* _TASK REQUIREMENTS_
Among the records that follow, set down only the lines from the one containing "return 1 - math.sqrt(max(0, 1 - q * q))" to the one containing "cuff.select_set(True)", both included, exactly.

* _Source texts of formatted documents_

◆ ◆ ◆ ◆

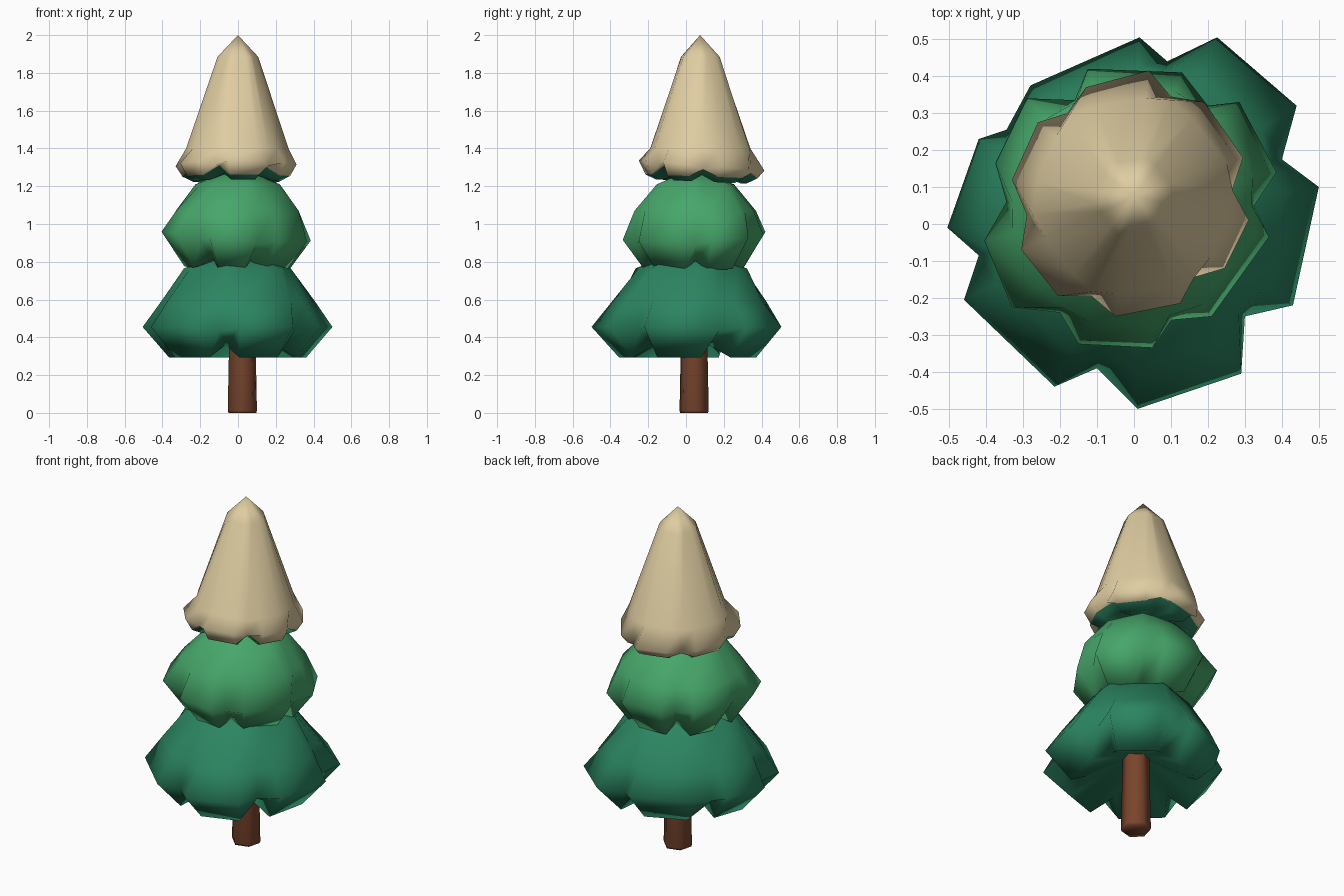
import bpy, bmesh, math
from mathutils import Vector

if "Cube" in bpy.data.objects:
    bpy.data.objects.remove(bpy.data.objects["Cube"])


def material(name, rgb):
    m = bpy.data.materials.new(name)
    m.diffuse_color = (*rgb, 1)
    m.use_nodes = True
    m.node_tree.nodes["Principled BSDF"].inputs["Base Color"].default_value = m.diffuse_color
    return m


dark_green = material("dark green", (0.024, 0.235, 0.12))
mid_green = material("mid green", (0.062, 0.385, 0.145))
cream = material("cream", (0.74, 0.61, 0.36))
brown = material("brown", (0.19, 0.06, 0.026))


def loft(name, rings, top, bottom, mats, low_rows=0):
    """Skin rings from top to bottom and close both ends with fans."""
    bm = bmesh.new()
    rows = [[bm.verts.new(p) for p in r] for r in rings]
    n = len(rows[0])
    for k in range(len(rows) - 1):
        a, b = rows[k], rows[k + 1]
        for i in range(n):
            j = (i + 1) % n
            f = bm.faces.new((a[i], a[j], b[j], b[i]))
            f.material_index = 1 if low_rows and k >= len(rows) - 1 - low_rows else 0
    for row, tip, last in ((rows[0], top, False), (rows[-1], bottom, True)):
        v = bm.verts.new(tip)
        for i in range(n):
            f = bm.faces.new((row[i], row[(i + 1) % n], v))
            f.material_index = 1 if last and low_rows else 0
    bmesh.ops.recalc_face_normals(bm, faces=bm.faces)
    me = bpy.data.meshes.new(name)
    bm.to_mesh(me)
    bm.free()
    ob = bpy.data.objects.new(name, me)
    bpy.context.collection.objects.link(ob)
    for m in mats:
        me.materials.append(m)
    bpy.ops.object.select_all(action='DESELECT')
    ob.select_set(True)
    bpy.context.view_layer.objects.active = ob
    bpy.ops.object.shade_smooth_by_angle(angle=math.radians(88))
    return ob


def hex_factor(angle, start):
    """Radius of a unit hexagon whose first corner lies at start degrees."""
    t = (math.degrees(angle) - start) % 60 - 30
    return math.cos(math.radians(30)) / math.cos(math.radians(t))


def tier(name, hem, centre, start, upper, ridge_z, slope, lower, top, bottom, mats, low_rows=0):
    """Lobed skirt: hem lists corner, corner, valley for each of six lobes.
    upper rows: (z, radius, blend from hexagon to hem); lower: (z, valley z, scale, valley scale)."""
    c = Vector(centre)
    offs = [Vector(p) - c for p in hem]
    mean = sum(q.length for q in offs) / len(offs)
    rings = []
    for z, r, blend in upper:
        ring = []
        for o in offs:
            h = hex_factor(math.atan2(o.y, o.x), start)
            rad = r * ((1 - blend) * h + blend * o.length / mean)
            ring.append((*(c + o.normalized() * rad), z))
        rings.append(ring)
    tilt = lambda o: slope[0] * o.x + slope[1] * o.y
    rings.append([(*(c + o), ridge_z + tilt(o) - (0.02 if i % 3 == 2 else 0))
                  for i, o in enumerate(offs)])
    for z, vz, s, vs in lower:
        rings.append([(*(c + o * (vs if i % 3 == 2 else s)), (vz if i % 3 == 2 else z) + 0.4 * tilt(o))
                      for i, o in enumerate(offs)])
    return loft(name, rings, (*c, top), (*c, bottom), mats, low_rows)


# lower branches
tier("lower_branches",
     [(.225, .505), (.44, .32), (.40, .175), (.50, .10), (.43, -.22), (.30, -.25),
      (.29, -.405), (.01, -.50), (-.10, -.39), (-.215, -.44), (-.46, -.205), (-.42, -.085),
      (-.505, -.01), (-.42, .23), (-.345, .255), (-.28, .375), (.015, .505), (.09, .44)],
     (0, .025), 18, [(.765, .305, 0), (.59, .415, .5)], .455, (0, 0),
     [(.292, .36, .72, .63)], .88, .48, [dark_green])

# middle branches
tier("middle_branches",
     [(-.125, .42), (.13, .41), (.20, .32), (.285, .33), (.385, .14), (.325, .05),
      (.365, -.035), (.21, -.25), (.10, -.26), (.05, -.335), (-.15, -.325), (-.20, -.24),
      (-.33, -.225), (-.405, -.045), (-.345, .06), (-.375, .165), (-.29, .34), (-.16, .335)],
     (0, .05), -4, [(1.21, .23, 0), (1.07, .345, .4)], .935, (-.07, .04),
     [(.765, .815, .7, .66)], 1.30, .84, [mid_green])

# pale top with dark underside
tier("tree_top",
     [(-.13, .37), (.04, .415), (.10, .345), (.19, .33), (.295, .18), (.265, .09),
      (.31, .01), (.245, -.12), (.16, -.145), (.125, -.215), (-.05, -.25), (-.115, -.195),
      (-.205, -.195), (-.305, -.07), (-.29, .025), (-.33, .12), (-.26, .275), (-.18, .30)],
     (0, .075), 8, [(1.885, .112, 0), (1.40, .286, .2)], 1.31, (0, -.08),
     [(1.252, 1.302, .89, .86), (1.225, 1.26, .72, .66)],
     2.0, 1.29, [cream, dark_green], 1)


# trunk
def hexagon(r, z):
    return [(.023 + r * math.cos(a), .043 + r * math.sin(a), z)
            for a in (math.radians(15 + 60 * i) for i in range(6))]


loft("trunk", [hexagon(.07, .5), hexagon(.08, .012), hexagon(.076, 0)],
     (.023, .043, .5), (.023, .043, 0), [brown])
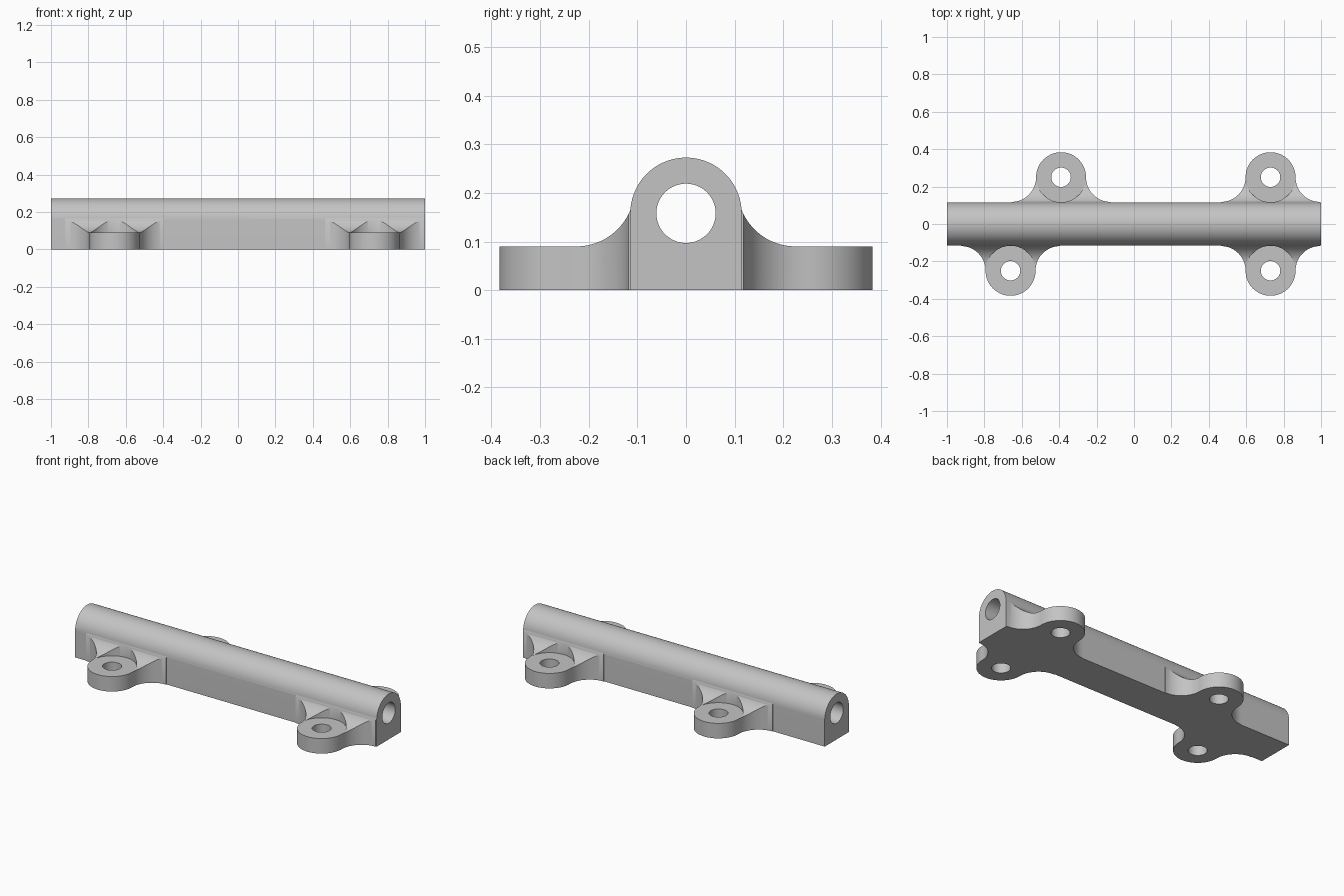
import bpy, bmesh, math
from mathutils import Vector

if "Cube" in bpy.data.objects:
    bpy.data.objects.remove(bpy.data.objects["Cube"])

grey = bpy.data.materials.new("grey plastic")
grey.diffuse_color = (0.55, 0.55, 0.55, 1)
grey.use_nodes = True
grey.node_tree.nodes["Principled BSDF"].inputs["Base Color"].default_value = grey.diffuse_color

HALF_W, BORE_Z, BORE_R = 0.1145, 0.158, 0.061      # tube housing
LUG_R, LUG_Y, LUG_H, HOLE_R = 0.1335, 0.25, 0.09, 0.052
FILLET = 0.132                                     # plan fillet beside each lug
RAMP_Y, RAMP_R = 0.225, 0.119                      # fillet between lug top and housing


def arc(cx, cy, r, a0, a1, n):
    """Points along an arc, angles in degrees."""
    return [(cx + r * math.cos(math.radians(a0 + (a1 - a0) * i / n)),
             cy + r * math.sin(math.radians(a0 + (a1 - a0) * i / n))) for i in range(n + 1)]


def prism(name, points, lo, hi, place):
    """Extrude a 2D outline from lo to hi; place maps (u, v, w) to x, y, z."""
    bm = bmesh.new()
    face = bm.faces.new([bm.verts.new(place(u, v, lo)) for u, v in points])
    ext = bmesh.ops.extrude_face_region(bm, geom=[face])
    shift = Vector(place(0, 0, hi)) - Vector(place(0, 0, lo))
    bmesh.ops.translate(bm, vec=shift, verts=[g for g in ext["geom"] if isinstance(g, bmesh.types.BMVert)])
    bmesh.ops.recalc_face_normals(bm, faces=bm.faces)
    mesh = bpy.data.meshes.new(name)
    bm.to_mesh(mesh)
    bm.free()
    mesh.materials.append(grey)
    ob = bpy.data.objects.new(name, mesh)
    bpy.context.collection.objects.link(ob)
    return ob


def combine(target, tool, operation):
    """Apply a boolean and remove the tool."""
    bpy.ops.object.select_all(action="DESELECT")
    bpy.context.view_layer.objects.active = target
    target.select_set(True)
    mod = target.modifiers.new("boolean", "BOOLEAN")
    mod.operation, mod.solver, mod.object = operation, "EXACT", tool
    bpy.ops.object.modifier_apply(modifier=mod.name)
    bpy.data.objects.remove(tool)


def along_x(u, v, w):
    return (w, u, v)


def make_lug(x, s):
    """Screw lug at x on side s, with ramps up to the housing."""
    def plan(u, v, w):
        return (x + u, s * v, w)

    def ramp(u, v, w):
        return (x + w, s * u, v)

    d = LUG_R + FILLET
    outline = [(-d, 0.09)]
    outline += arc(-d, LUG_Y, FILLET, -90, 0, 20)
    outline += arc(0, LUG_Y, LUG_R, 180, 0, 48)[1:-1]
    outline += arc(d, LUG_Y, FILLET, 180, 270, 20)
    outline += [(d, 0.09)]
    lug = prism("screw_lug", outline, 0, 0.17, plan)
    # curved ramp from the housing wall down to the lug top
    trim = arc(RAMP_Y, LUG_H + RAMP_R, RAMP_R, 180, 270, 24)
    trim += [(0.5, LUG_H), (0.5, 0.3), (RAMP_Y - RAMP_R, 0.3)]
    combine(lug, prism("ramp_cutter", trim, -0.4, 0.4, ramp), "DIFFERENCE")
    # clearance for the screw head
    seat = arc(0, LUG_Y, LUG_R, 0, 360, 64)[:-1]
    combine(lug, prism("seat_cutter", seat, LUG_H, 0.3, plan), "DIFFERENCE")
    # screw hole
    hole = arc(0, LUG_Y, HOLE_R, 0, 360, 40)[:-1]
    combine(lug, prism("hole_cutter", hole, -0.1, 0.3, plan), "DIFFERENCE")
    return lug


# housing: flat base, round top
profile = [(HALF_W, 0)] + arc(0, BORE_Z, HALF_W, 0, 180, 48) + [(-HALF_W, 0)]
housing = prism("bearing_housing", profile, -1, 1, along_x)

# four lugs
for x, s in [(-0.39, 1), (0.73, 1), (-0.66, -1), (0.73, -1)]:
    combine(housing, make_lug(x, s), "UNION")

# long bore
bore = arc(0, BORE_Z, BORE_R, 0, 360, 48)[:-1]
combine(housing, prism("bore_cutter", bore, -1.1, 1.1, along_x), "DIFFERENCE")

bpy.ops.object.select_all(action="DESELECT")
housing.select_set(True)
bpy.context.view_layer.objects.active = housing
bpy.ops.object.shade_smooth_by_angle(angle=math.radians(30))
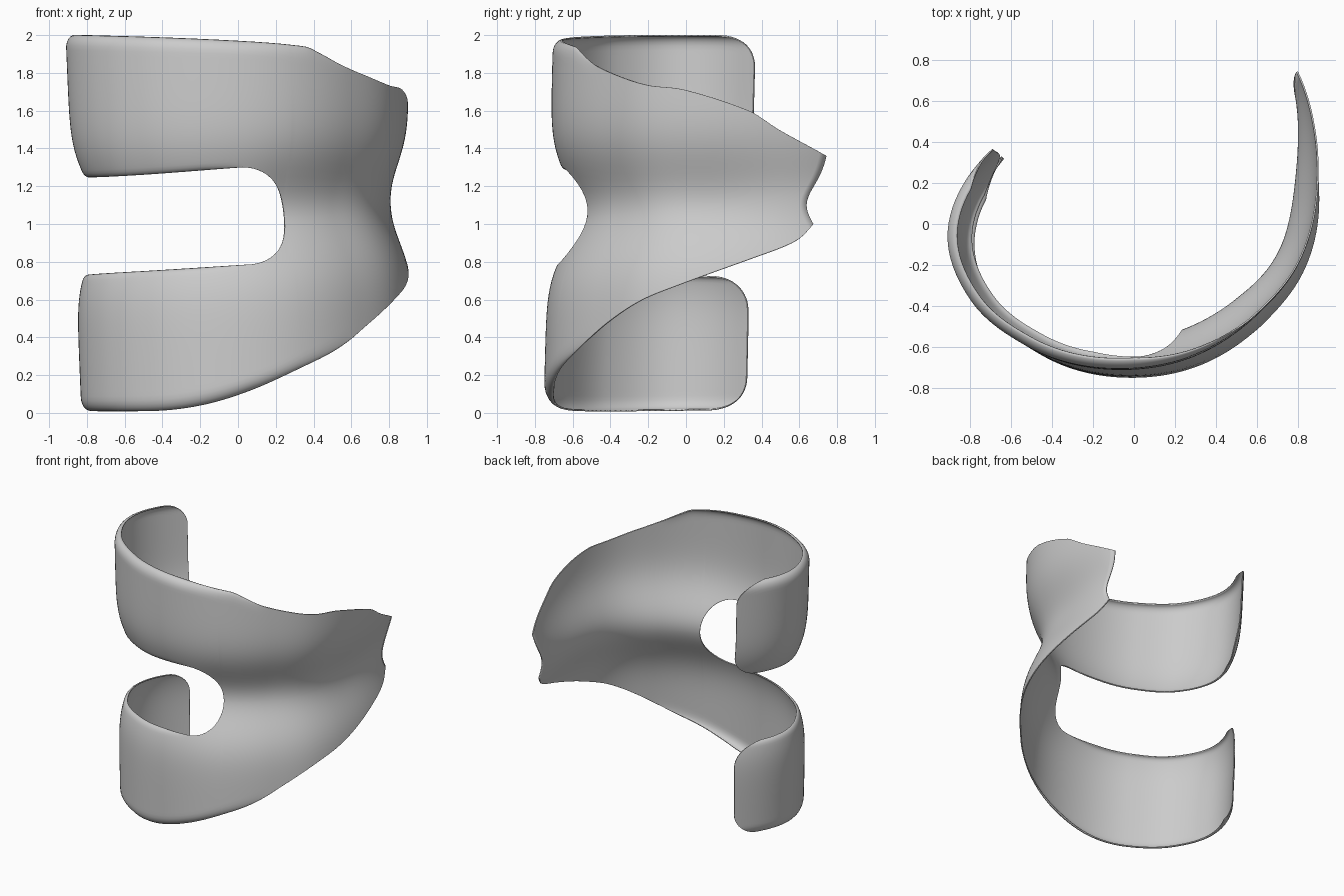
import bpy, bmesh, math

cube = bpy.data.objects.get("Cube")
if cube:
    bpy.data.objects.remove(cube, do_unlink=True)


def spline(points, x):
    """Smooth interpolation through (x, value) pairs."""
    n = len(points)
    x = min(max(x, points[0][0]), points[-1][0])
    i = next(k for k in range(n - 1) if x <= points[k + 1][0])

    def slope(k):
        a, b = points[max(k - 1, 0)], points[min(k + 1, n - 1)]
        return (b[1] - a[1]) / (b[0] - a[0])
    (x0, y0), (x1, y1) = points[i], points[i + 1]
    h = x1 - x0
    t = (x - x0) / h
    return ((1 + 2 * t) * (1 - t) ** 2 * y0 + t * (1 - t) ** 2 * h * slope(i)
            + t * t * (3 - 2 * t) * y1 + t * t * (t - 1) * h * slope(i + 1))


# Plan radius, edge heights, lean and waist against the angle around the cuff
RADIUS = [(152, .785), (182, .91), (205, .88), (228, .795), (262, .712), (294, .70),
          (323, .735), (346, .815), (372, .912), (387, .995), (404, 1.13)]
TOP = [(152, 2), (200, 2), (262, 1.975), (301, 1.94), (308, 1.905), (319, 1.84),
       (332, 1.785), (346, 1.735), (360, 1.71), (381, 1.6), (390, 1.5), (404, 1.36)]
BOTTOM = [(152, .015), (225, .01), (247, .04), (270, .12), (294, .24), (312, .34),
          (330, .48), (346, .6), (360, .68), (384, .82), (397, .91), (404, 1.0)]
SLOT_TOP = [(152, 1.25), (205, 1.25), (270, 1.3)]
SLOT_BOTTOM = [(152, .72), (205, .74), (270, .785)]
MIDDLE = [(152, 1.04), (294, 1.04), (350, 1.08), (404, 1.17)]
WAIST_DEPTH = [(152, .14), (270, .145), (294, .158), (350, .135), (375, .13), (404, .085)]
LEAN = [(152, .03), (185, .042), (220, .042), (360, .029), (404, .02)]
START, CORNER, SLOT, SLOT_END, END = 152, 168, 270, 293, 404


def surface_point(angle, z, lip):
    right = min(max((angle - 200) / 160, 0), 1)
    centre = 1.02 + .09 * right
    waist = spline(WAIST_DEPTH, angle) * math.exp(-((z - centre) / .27) ** 2)
    # Concave free edge at the wide end
    if angle > 380:
        angle -= (angle - 380) / 24 * 3.5 * math.exp(-((z - 1.1) / .13) ** 2)
    r = spline(RADIUS, angle) - waist - lip
    a = math.radians(angle)
    drop = 1.95 - z
    return (r * math.cos(a) + drop * spline(LEAN, angle),
            r * math.sin(a) - drop * .025, z)


def curl(distance, reach):
    """Inward quarter-round near an edge, from 0 to 1."""
    q = max(0, 1 - abs(distance) / reach)
    return 1 - math.sqrt(max(0, 1 - q * q))


# Angles bunch up where the outline turns quickly
quarter = [i / 14 * math.pi / 2 for i in range(15)]
angles = [CORNER - (CORNER - START) * math.cos(t) for t in quarter]
angles += [CORNER + (SLOT - CORNER) * i / 45 for i in range(1, 46)]
angles += [SLOT + (SLOT_END - SLOT) * math.sin(t) for t in quarter[1:]]
angles += [SLOT_END + (END - SLOT_END) * i / 55 for i in range(1, 56)]

ROWS = 28
bm = bmesh.new()
for upper in (True, False):
    sign = 1 if upper else -1
    grid = []
    for angle in angles:
        rim = spline(TOP if upper else BOTTOM, angle)
        slot = spline(SLOT_TOP if upper else SLOT_BOTTOM, angle)
        # Round the band corners and the closed end of the slot
        cut = sign * .17 * curl(angle - START, CORNER - START)
        outer, inner = rim - cut, slot + cut
        if angle > SLOT:
            mid = spline(MIDDLE, angle)
            q = min((angle - SLOT) / (SLOT_END - SLOT), 1)
            inner = mid + (slot - mid) * math.sqrt(max(0, 1 - q * q))
        rim_fade = min(max((320 - angle) / 50, 0), 1)
        slot_fade = min(max((SLOT - angle) / 20, 0), 1)
        column = []
        for i in range(ROWS + 1):
            z = outer + (inner - outer) * (1 - math.cos(math.pi * i / ROWS)) / 2
            lip = .05 * rim_fade * curl(z - rim, .07) + .02 * slot_fade * curl(z - slot, .03)
            column.append(bm.verts.new(surface_point(angle, z, lip)))
        grid.append(column if upper else column[::-1])
    for left, right in zip(grid, grid[1:]):
        for i in range(ROWS):
            bm.faces.new((left[i + 1], right[i + 1], right[i], left[i]))
bmesh.ops.remove_doubles(bm, verts=bm.verts, dist=.0005)

mesh = bpy.data.meshes.new("cuff_shell")
bm.to_mesh(mesh)
bm.free()
cuff = bpy.data.objects.new("cuff_shell", mesh)
bpy.context.collection.objects.link(cuff)

# Plain grey
grey = bpy.data.materials.new("plain_grey")
grey.use_nodes = True
color = (.6, .6, .6, 1)
grey.diffuse_color = color
grey.node_tree.nodes["Principled BSDF"].inputs["Base Color"].default_value = color
mesh.materials.append(grey)

# Thin wall and smooth shading
wall = cuff.modifiers.new("wall", "SOLIDIFY")
wall.thickness = .008
wall.offset = -1
bpy.context.view_layer.objects.active = cuff
cuff.select_set(True)
bpy.ops.object.shade_smooth_by_angle(angle=math.radians(40))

◆ ◆ ◆ ◆

* _OUTPUT FOR THIS TASK_
    return 1 - math.sqrt(max(0, 1 - q * q))


# Angles bunch up where the outline turns quickly
quarter = [i / 14 * math.pi / 2 for i in range(15)]
angles = [CORNER - (CORNER - START) * math.cos(t) for t in quarter]
angles += [CORNER + (SLOT - CORNER) * i / 45 for i in range(1, 46)]
angles += [SLOT + (SLOT_END - SLOT) * math.sin(t) for t in quarter[1:]]
angles += [SLOT_END + (END - SLOT_END) * i / 55 for i in range(1, 56)]

ROWS = 28
bm = bmesh.new()
for upper in (True, False):
    sign = 1 if upper else -1
    grid = []
    for angle in angles:
        rim = spline(TOP if upper else BOTTOM, angle)
        slot = spline(SLOT_TOP if upper else SLOT_BOTTOM, angle)
        # Round the band corners and the closed end of the slot
        cut = sign * .17 * curl(angle - START, CORNER - START)
        outer, inner = rim - cut, slot + cut
        if angle > SLOT:
            mid = spline(MIDDLE, angle)
            q = min((angle - SLOT) / (SLOT_END - SLOT), 1)
            inner = mid + (slot - mid) * math.sqrt(max(0, 1 - q * q))
        rim_fade = min(max((320 - angle) / 50, 0), 1)
        slot_fade = min(max((SLOT - angle) / 20, 0), 1)
        column = []
        for i in range(ROWS + 1):
            z = outer + (inner - outer) * (1 - math.cos(math.pi * i / ROWS)) / 2
            lip = .05 * rim_fade * curl(z - rim, .07) + .02 * slot_fade * curl(z - slot, .03)
            column.append(bm.verts.new(surface_point(angle, z, lip)))
        grid.append(column if upper else column[::-1])
    for left, right in zip(grid, grid[1:]):
        for i in range(ROWS):
            bm.faces.new((left[i + 1], right[i + 1], right[i], left[i]))
bmesh.ops.remove_doubles(bm, verts=bm.verts, dist=.0005)

mesh = bpy.data.meshes.new("cuff_shell")
bm.to_mesh(mesh)
bm.free()
cuff = bpy.data.objects.new("cuff_shell", mesh)
bpy.context.collection.objects.link(cuff)

# Plain grey
grey = bpy.data.materials.new("plain_grey")
grey.use_nodes = True
color = (.6, .6, .6, 1)
grey.diffuse_color = color
grey.node_tree.nodes["Principled BSDF"].inputs["Base Color"].default_value = color
mesh.materials.append(grey)

# Thin wall and smooth shading
wall = cuff.modifiers.new("wall", "SOLIDIFY")
wall.thickness = .008
wall.offset = -1
bpy.context.view_layer.objects.active = cuff
cuff.select_set(True)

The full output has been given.